Amazon has been under fire for its labor ethics for years, with countless employees claiming that they often are prohibited from tending to their basic needs such as bathroom time and drinks of water. A recent media controversy also led to the discovery that some Amazon delivery drivers had been forced to urinate in plastic bottles while on the clock.
‘Day 1’ philosophy scrutinized as America awaits Amazon union vote count
The largest internet company in the world by revenue, Amazon, has recently come under major scrutiny for its treatment of employees across departments. Amid allegations of forcing employees to urinate in bottles, work overtime without breaks, and accept less pay than they actually earned, a call to unionize has sprung up in a rather unlikely place. Nearly 6,000 Amazon warehouse employees in Bessemer, Alabama submitted ballots on March 29, indicating whether or not they wished to form a union in their workplace. The historic vote count for the facility is expected to be announced as soon as this week.
Alabama is a long-standing red state, with 62 percent of the population voting for Trump in the 2020 election. Though Alabama is the most unionized of the southern states, it still comes in as the 30th most unionized states among the fifty states and Washington D.C. — making this unprecedented push for unionization at the Bessemer Amazon facility particularly unexpected.
As media coverage of the events surrounding the union vote has permeated nearly every major publication, some have speculated that one of Amazon’s core business philosophies could be to blame for its mistreatment of workers: ‘Day 1’. Jeff Bezos first outlined the ‘Day 1’ mentality in a 1997 letter to Amazon’s shareholders, and it has since become a cornerstone of the company’s workplace culture.
Dan Slater, who holds the position of Worldwide Lead of the Culture of Innovation department at Amazon Web Services (AWS), elaborates on the principles of the ‘Day 1’ philosophy in a blog post on the AWS website.
“By maintaining a customer-obsessed culture and working backwards from your customers’ needs, your innovations are better set up for success right from the start,” he writes.
He goes on to describe the contrasting ‘Day 2’ mentality, which the connotative language in the blog post heavily discourages.

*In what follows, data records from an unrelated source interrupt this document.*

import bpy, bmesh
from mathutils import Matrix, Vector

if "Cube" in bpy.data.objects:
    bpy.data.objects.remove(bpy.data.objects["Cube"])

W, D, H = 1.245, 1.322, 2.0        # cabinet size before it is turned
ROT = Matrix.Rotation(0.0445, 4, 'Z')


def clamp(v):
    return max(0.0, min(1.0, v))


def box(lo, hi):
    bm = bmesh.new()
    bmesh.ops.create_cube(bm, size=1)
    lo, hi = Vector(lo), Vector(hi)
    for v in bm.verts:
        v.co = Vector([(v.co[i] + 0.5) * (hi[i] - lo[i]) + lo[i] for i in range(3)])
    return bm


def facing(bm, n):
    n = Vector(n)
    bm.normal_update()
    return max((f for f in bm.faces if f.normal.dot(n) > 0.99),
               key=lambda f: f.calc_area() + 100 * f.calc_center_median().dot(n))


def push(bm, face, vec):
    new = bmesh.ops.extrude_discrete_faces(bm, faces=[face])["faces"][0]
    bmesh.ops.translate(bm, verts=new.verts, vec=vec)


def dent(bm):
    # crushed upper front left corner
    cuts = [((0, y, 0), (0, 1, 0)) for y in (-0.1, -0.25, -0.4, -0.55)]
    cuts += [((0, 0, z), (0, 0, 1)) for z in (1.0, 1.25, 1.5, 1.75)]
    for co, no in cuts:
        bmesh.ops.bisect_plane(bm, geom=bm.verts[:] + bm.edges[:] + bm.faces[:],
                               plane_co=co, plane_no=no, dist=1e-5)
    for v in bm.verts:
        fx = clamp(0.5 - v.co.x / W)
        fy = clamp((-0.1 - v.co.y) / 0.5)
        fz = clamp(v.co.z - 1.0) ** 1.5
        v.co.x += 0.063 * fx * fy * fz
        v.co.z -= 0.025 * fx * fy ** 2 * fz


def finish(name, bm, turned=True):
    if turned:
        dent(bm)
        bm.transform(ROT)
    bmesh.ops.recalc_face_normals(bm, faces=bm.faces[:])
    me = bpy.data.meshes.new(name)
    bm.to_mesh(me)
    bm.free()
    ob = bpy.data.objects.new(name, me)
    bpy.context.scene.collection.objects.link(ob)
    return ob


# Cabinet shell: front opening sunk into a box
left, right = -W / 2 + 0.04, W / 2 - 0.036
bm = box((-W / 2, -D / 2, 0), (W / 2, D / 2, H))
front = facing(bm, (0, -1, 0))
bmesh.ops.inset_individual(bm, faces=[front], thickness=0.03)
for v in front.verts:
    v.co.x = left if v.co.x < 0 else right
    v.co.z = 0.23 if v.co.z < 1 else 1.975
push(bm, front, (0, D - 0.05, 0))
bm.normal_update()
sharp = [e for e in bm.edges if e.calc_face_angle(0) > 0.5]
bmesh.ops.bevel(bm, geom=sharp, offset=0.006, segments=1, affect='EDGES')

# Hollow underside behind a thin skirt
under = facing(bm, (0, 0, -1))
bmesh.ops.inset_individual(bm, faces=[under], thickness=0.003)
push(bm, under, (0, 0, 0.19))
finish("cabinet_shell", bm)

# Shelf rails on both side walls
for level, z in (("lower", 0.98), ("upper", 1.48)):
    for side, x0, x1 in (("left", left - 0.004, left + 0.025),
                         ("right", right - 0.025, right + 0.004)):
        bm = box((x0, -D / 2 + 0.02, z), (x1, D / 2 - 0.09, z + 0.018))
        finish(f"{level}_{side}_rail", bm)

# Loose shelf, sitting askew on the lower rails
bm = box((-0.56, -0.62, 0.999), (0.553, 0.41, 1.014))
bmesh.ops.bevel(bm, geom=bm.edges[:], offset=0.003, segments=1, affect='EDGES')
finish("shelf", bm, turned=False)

“The danger is that as this happens, decision making can slow down, and the company can become less agile, moving further and further away from the customer as it rotates focus towards internal challenges rather than external customer-centric innovation.”
Some have said that this obsessively customer-forward philosophy is the root of Amazon’s mistreatment of workers. While they must perform their job of delivering household necessities such as toilet paper and laundry detergent at record speeds, they themselves cannot find time to take care of their own basic needs.
The alleged mistreatment has also affected higher-ups within the Amazon corporate structure. A 2012 complaint filed with the state of Washington’s Department of Labor and Industries reads that Amazon had failed to provide sufficient lavatory facilities for male employees in its Seattle headquarters. “Employees routinely traverse multiple buildings in search of available facilities.”
Another complaint filed in 2014 by an employee in the same department claimed that employees got only 12 minutes each day for “bathroom, getting water, personal calls, etc.” apart from scheduled breaks. Anyone who required more time for such needs had to provide a doctor’s note “explaining… [their] need to void more than usual.”
A vote outcome that favors a union in the Alabama Amazon warehouse could be the first of many, with numerous journalists speculating that success could spur other Amazon facilities and departments to unionize as well.